'''

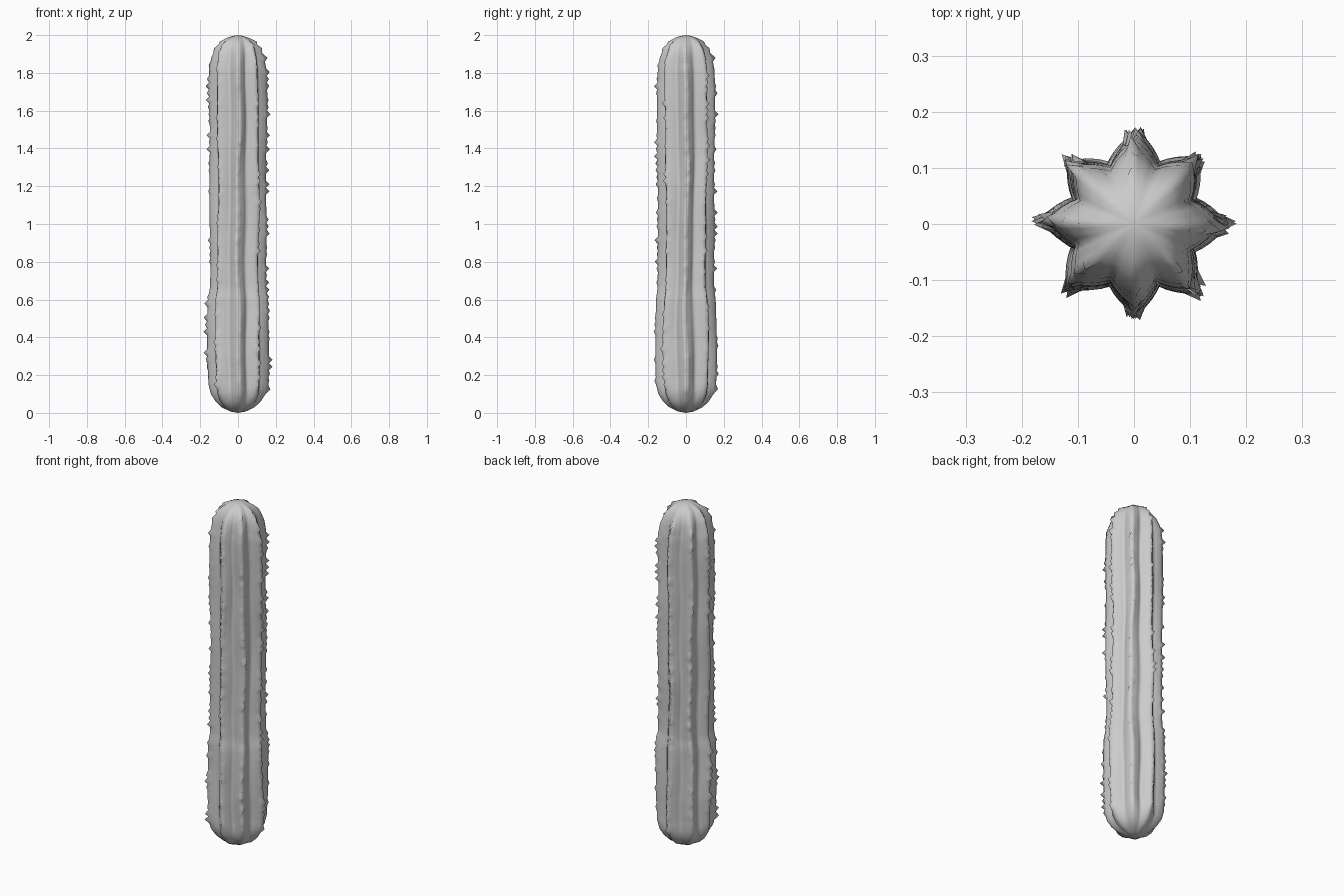
import bpy, bmesh, math, random

if "Cube" in bpy.data.objects:
    bpy.data.objects.remove(bpy.data.objects["Cube"])

random.seed(7)
RIBS, SUB, ROWS = 8, 8, 92          # ribs, steps around per rib, rows up the stem

# Ridge radius against height
PROFILE = [(0.0, 0.0), (0.007, 0.04), (0.03, 0.088), (0.06, 0.12), (0.10, 0.145),
           (0.15, 0.158), (0.3, 0.164), (0.5, 0.162), (0.6, 0.159), (0.66, 0.149),
           (0.8, 0.147), (1.0, 0.150), (1.3, 0.150), (1.5, 0.151), (1.7, 0.154),
           (1.82, 0.151), (1.88, 0.140), (1.93, 0.119), (1.965, 0.09),
           (1.985, 0.06), (1.995, 0.03), (2.0, 0.0)]


def radius(z):
    for (z0, r0), (z1, r1) in zip(PROFILE, PROFILE[1:]):
        if z <= z1:
            return r0 + (r1 - r0) * (z - z0) / (z1 - z0)
    return 0.0


# Row heights: profile rows at the domes, even rows along the body
body = [0.17 + (1.86 - 0.17) * i / (ROWS - 1) for i in range(ROWS)]
heights = ([z for z, r in PROFILE if 0 < z < 0.16] + [0.045, 0.08, 0.125] + body
           + [z for z, r in PROFILE if 1.87 < z < 2] + [1.905, 1.95])
heights.sort()

bm = bmesh.new()
phases = [random.uniform(0, 6.28) for _ in range(RIBS)]
rings = []
for row, z in enumerate(heights):
    ring = []
    # Grooves fade out towards the poles
    depth = 0.27 * min(1, 0.35 + z / 0.25, 0.35 + (2 - z) / 0.2)
    # Slow sideways and in-out wander of each rib
    sway = [0.05 * math.sin(4.5 * z + p) + 0.025 * math.sin(13 * z + 2 * p) for p in phases]
    swell = [1 + 0.012 * math.sin(9 * z + 3 * p) for p in phases]
    for k in range(RIBS * SUB):
        rib, s = divmod(k, SUB)
        f = s / SUB
        nxt = (rib + 1) % RIBS
        t = min(f, 1 - f) * 2                       # 0 on ridge, 1 in groove
        a = 2 * math.pi * k / (RIBS * SUB) + sway[rib] * (1 - f) + sway[nxt] * f
        r = radius(z) * (1 - depth * t) * (swell[rib] * (1 - f) + swell[nxt] * f)
        # Thorns: pulled-out ridge points
        if s == 0 and 0.1 < z < 1.97 and row % 2 == rib % 2 and random.random() < 0.5:
            r += random.choice((0.005, 0.007, 0.011, 0.018))
            a += random.uniform(-0.05, 0.05)
        ring.append(bm.verts.new((r * math.cos(a), r * math.sin(a), z)))
    rings.append(ring)

# Skin between rows and close the two poles
n = RIBS * SUB
for lo, hi in zip(rings, rings[1:]):
    for k in range(n):
        j = (k + 1) % n
        bm.faces.new((lo[k], lo[j], hi[j], hi[k]))
bottom = bm.verts.new((0, 0, 0))
top = bm.verts.new((0, 0, 2))
for k in range(n):
    j = (k + 1) % n
    bm.faces.new((bottom, rings[0][j], rings[0][k]))
    bm.faces.new((top, rings[-1][k], rings[-1][j]))
for face in bm.faces:
    face.smooth = True

mesh = bpy.data.meshes.new("cactus_stem")
bm.to_mesh(mesh)
bm.free()
stem = bpy.data.objects.new("cactus_stem", mesh)
bpy.context.collection.objects.link(stem)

'''

◆ **EXERCISE REQUIREMENTS**: Without including a single picture, restate all of the data word for word.

◆ **YOUR RESPONSE**:
import bpy, bmesh, math, random

if "Cube" in bpy.data.objects:
    bpy.data.objects.remove(bpy.data.objects["Cube"])

random.seed(7)
RIBS, SUB, ROWS = 8, 8, 92          # ribs, steps around per rib, rows up the stem

# Ridge radius against height
PROFILE = [(0.0, 0.0), (0.007, 0.04), (0.03, 0.088), (0.06, 0.12), (0.10, 0.145),
           (0.15, 0.158), (0.3, 0.164), (0.5, 0.162), (0.6, 0.159), (0.66, 0.149),
           (0.8, 0.147), (1.0, 0.150), (1.3, 0.150), (1.5, 0.151), (1.7, 0.154),
           (1.82, 0.151), (1.88, 0.140), (1.93, 0.119), (1.965, 0.09),
           (1.985, 0.06), (1.995, 0.03), (2.0, 0.0)]


def radius(z):
    for (z0, r0), (z1, r1) in zip(PROFILE, PROFILE[1:]):
        if z <= z1:
            return r0 + (r1 - r0) * (z - z0) / (z1 - z0)
    return 0.0


# Row heights: profile rows at the domes, even rows along the body
body = [0.17 + (1.86 - 0.17) * i / (ROWS - 1) for i in range(ROWS)]
heights = ([z for z, r in PROFILE if 0 < z < 0.16] + [0.045, 0.08, 0.125] + body
           + [z for z, r in PROFILE if 1.87 < z < 2] + [1.905, 1.95])
heights.sort()

bm = bmesh.new()
phases = [random.uniform(0, 6.28) for _ in range(RIBS)]
rings = []
for row, z in enumerate(heights):
    ring = []
    # Grooves fade out towards the poles
    depth = 0.27 * min(1, 0.35 + z / 0.25, 0.35 + (2 - z) / 0.2)
    # Slow sideways and in-out wander of each rib
    sway = [0.05 * math.sin(4.5 * z + p) + 0.025 * math.sin(13 * z + 2 * p) for p in phases]
    swell = [1 + 0.012 * math.sin(9 * z + 3 * p) for p in phases]
    for k in range(RIBS * SUB):
        rib, s = divmod(k, SUB)
        f = s / SUB
        nxt = (rib + 1) % RIBS
        t = min(f, 1 - f) * 2                       # 0 on ridge, 1 in groove
        a = 2 * math.pi * k / (RIBS * SUB) + sway[rib] * (1 - f) + sway[nxt] * f
        r = radius(z) * (1 - depth * t) * (swell[rib] * (1 - f) + swell[nxt] * f)
        # Thorns: pulled-out ridge points
        if s == 0 and 0.1 < z < 1.97 and row % 2 == rib % 2 and random.random() < 0.5:
            r += random.choice((0.005, 0.007, 0.011, 0.018))
            a += random.uniform(-0.05, 0.05)
        ring.append(bm.verts.new((r * math.cos(a), r * math.sin(a), z)))
    rings.append(ring)

# Skin between rows and close the two poles
n = RIBS * SUB
for lo, hi in zip(rings, rings[1:]):
    for k in range(n):
        j = (k + 1) % n
        bm.faces.new((lo[k], lo[j], hi[j], hi[k]))
bottom = bm.verts.new((0, 0, 0))
top = bm.verts.new((0, 0, 2))
for k in range(n):
    j = (k + 1) % n
    bm.faces.new((bottom, rings[0][j], rings[0][k]))
    bm.faces.new((top, rings[-1][k], rings[-1][j]))
for face in bm.faces:
    face.smooth = True

mesh = bpy.data.meshes.new("cactus_stem")
bm.to_mesh(mesh)
bm.free()
stem = bpy.data.objects.new("cactus_stem", mesh)
bpy.context.collection.objects.link(stem)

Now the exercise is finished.